▸ **EXERCISE OBJECTIVE**
With the pictures set aside, write out all of the data exactly as it stands.
------------------------------------------------
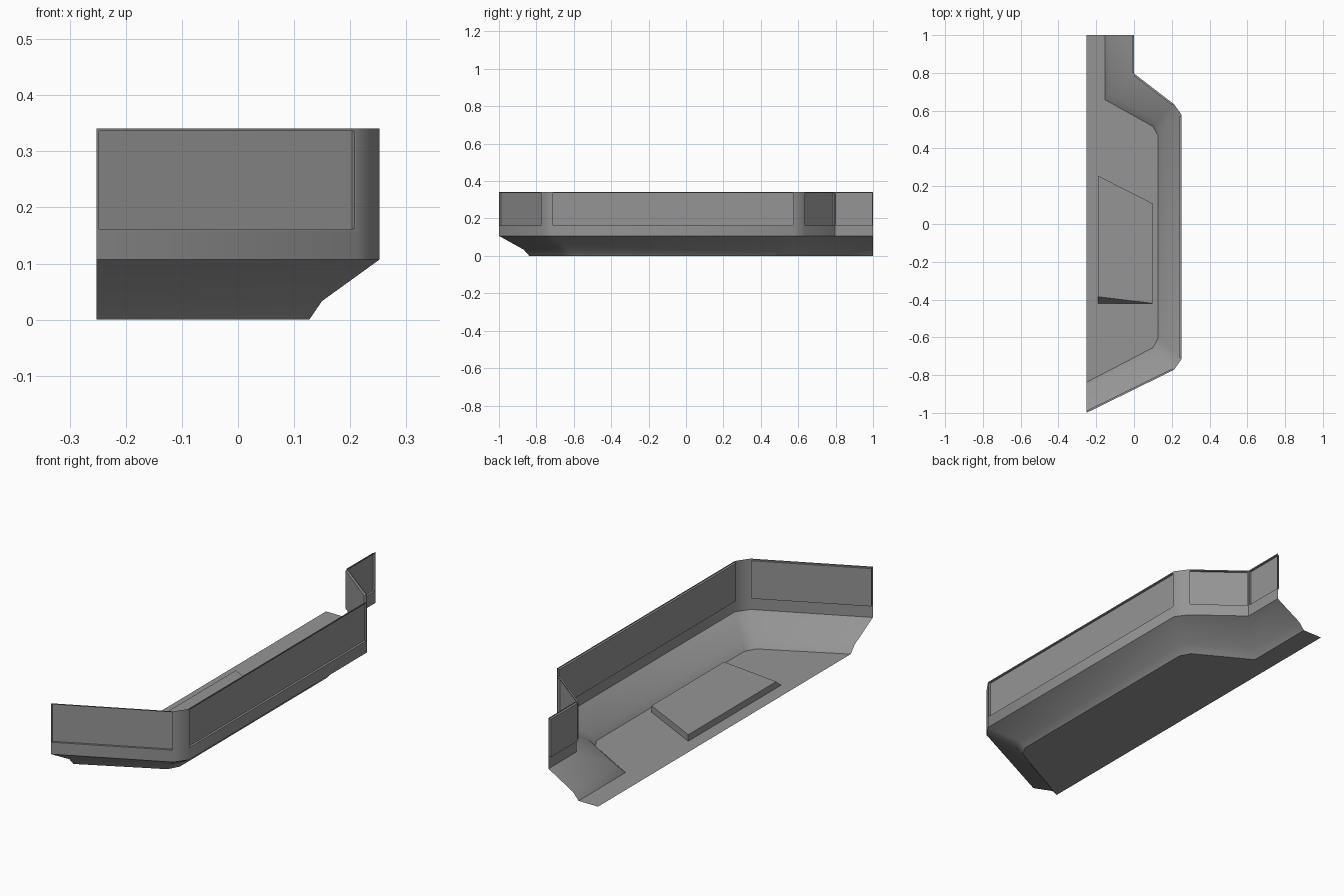
import bpy, bmesh, math
from mathutils import Vector

cube = bpy.data.objects.get("Cube")
if cube:
    bpy.data.objects.remove(cube, do_unlink=True)

# single plain grey
grey = bpy.data.materials.new("plain grey")
grey.use_nodes = True
COLOR = (0.3, 0.3, 0.3, 1)
grey.diffuse_color = COLOR
grey.node_tree.nodes["Principled BSDF"].inputs["Base Color"].default_value = COLOR


def finish(bm, name, angle):
    mesh = bpy.data.meshes.new(name)
    bm.to_mesh(mesh)
    bm.free()
    mesh.materials.append(grey)
    obj = bpy.data.objects.new(name, mesh)
    bpy.context.collection.objects.link(obj)
    bpy.ops.object.select_all(action="DESELECT")
    obj.select_set(True)
    bpy.context.view_layer.objects.active = obj
    bpy.ops.object.shade_smooth_by_angle(angle=math.radians(angle))
    return obj


# plan outlines of the wall and of the floor edge, front to back
outer = [(-.252, -1), (.212, -.772), (.252, -.715), (.252, .578),
         (.212, .634), (0, .797), (0, 1)]
inner = [(-.252, -.838), (.1, -.655), (.127, -.605), (.127, .468),
         (.1, .516), (-.153, .658), (-.153, 1)]
knee = [Vector(i).lerp(Vector(o), .18) for i, o in zip(inner, outer)]


def ring(bm, outline, z):
    return [bm.verts.new((p[0], p[1], z)) for p in outline]


# shell: floor, flared skirt and upright wall
bm = bmesh.new()
rings = [ring(bm, inner, 0), ring(bm, knee, .033), ring(bm, outer, .107),
         ring(bm, outer, .157), ring(bm, outer, .341)]
for low, high in zip(rings, rings[1:]):
    strip = [bm.faces.new((low[i], low[i + 1], high[i + 1], high[i]))
             for i in range(len(low) - 1)]
back_corner = bm.verts.new((-.252, 1, 0))
bm.faces.new([back_corner] + rings[0][::-1])

# recessed panels in the straight wall sections
bm.normal_update()
panels = [strip[i] for i in (0, 2, 4, 5)]
bmesh.ops.inset_individual(bm, faces=panels, thickness=.007, depth=0)
for face in panels:
    shift = face.normal * -.01
    grown = bmesh.ops.extrude_discrete_faces(bm, faces=[face])["faces"]
    bmesh.ops.translate(bm, verts=grown[0].verts[:], vec=shift)
finish(bm, "hull_shell", 45)

# low platform on the floor with a sloped front end
bm = bmesh.new()
base = ring(bm, [(-.19, -.42), (.1, -.42), (.1, .108), (-.19, .255)], 0)
top = ring(bm, [(-.19, -.385), (.1, -.42), (.1, .108), (-.19, .255)], .03)
bm.faces.new(top)
for i in range(4):
    j = (i + 1) % 4
    bm.faces.new((base[i], base[j], top[j], top[i]))
finish(bm, "floor_platform", 20)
------------------------------------------------
▸ **RESULT BELOW**
import bpy, bmesh, math
from mathutils import Vector

cube = bpy.data.objects.get("Cube")
if cube:
    bpy.data.objects.remove(cube, do_unlink=True)

# single plain grey
grey = bpy.data.materials.new("plain grey")
grey.use_nodes = True
COLOR = (0.3, 0.3, 0.3, 1)
grey.diffuse_color = COLOR
grey.node_tree.nodes["Principled BSDF"].inputs["Base Color"].default_value = COLOR


def finish(bm, name, angle):
    mesh = bpy.data.meshes.new(name)
    bm.to_mesh(mesh)
    bm.free()
    mesh.materials.append(grey)
    obj = bpy.data.objects.new(name, mesh)
    bpy.context.collection.objects.link(obj)
    bpy.ops.object.select_all(action="DESELECT")
    obj.select_set(True)
    bpy.context.view_layer.objects.active = obj
    bpy.ops.object.shade_smooth_by_angle(angle=math.radians(angle))
    return obj


# plan outlines of the wall and of the floor edge, front to back
outer = [(-.252, -1), (.212, -.772), (.252, -.715), (.252, .578),
         (.212, .634), (0, .797), (0, 1)]
inner = [(-.252, -.838), (.1, -.655), (.127, -.605), (.127, .468),
         (.1, .516), (-.153, .658), (-.153, 1)]
knee = [Vector(i).lerp(Vector(o), .18) for i, o in zip(inner, outer)]


def ring(bm, outline, z):
    return [bm.verts.new((p[0], p[1], z)) for p in outline]


# shell: floor, flared skirt and upright wall
bm = bmesh.new()
rings = [ring(bm, inner, 0), ring(bm, knee, .033), ring(bm, outer, .107),
         ring(bm, outer, .157), ring(bm, outer, .341)]
for low, high in zip(rings, rings[1:]):
    strip = [bm.faces.new((low[i], low[i + 1], high[i + 1], high[i]))
             for i in range(len(low) - 1)]
back_corner = bm.verts.new((-.252, 1, 0))
bm.faces.new([back_corner] + rings[0][::-1])

# recessed panels in the straight wall sections
bm.normal_update()
panels = [strip[i] for i in (0, 2, 4, 5)]
bmesh.ops.inset_individual(bm, faces=panels, thickness=.007, depth=0)
for face in panels:
    shift = face.normal * -.01
    grown = bmesh.ops.extrude_discrete_faces(bm, faces=[face])["faces"]
    bmesh.ops.translate(bm, verts=grown[0].verts[:], vec=shift)
finish(bm, "hull_shell", 45)

# low platform on the floor with a sloped front end
bm = bmesh.new()
base = ring(bm, [(-.19, -.42), (.1, -.42), (.1, .108), (-.19, .255)], 0)
top = ring(bm, [(-.19, -.385), (.1, -.42), (.1, .108), (-.19, .255)], .03)
bm.faces.new(top)
for i in range(4):
    j = (i + 1) % 4
    bm.faces.new((base[i], base[j], top[j], top[i]))
finish(bm, "floor_platform", 20)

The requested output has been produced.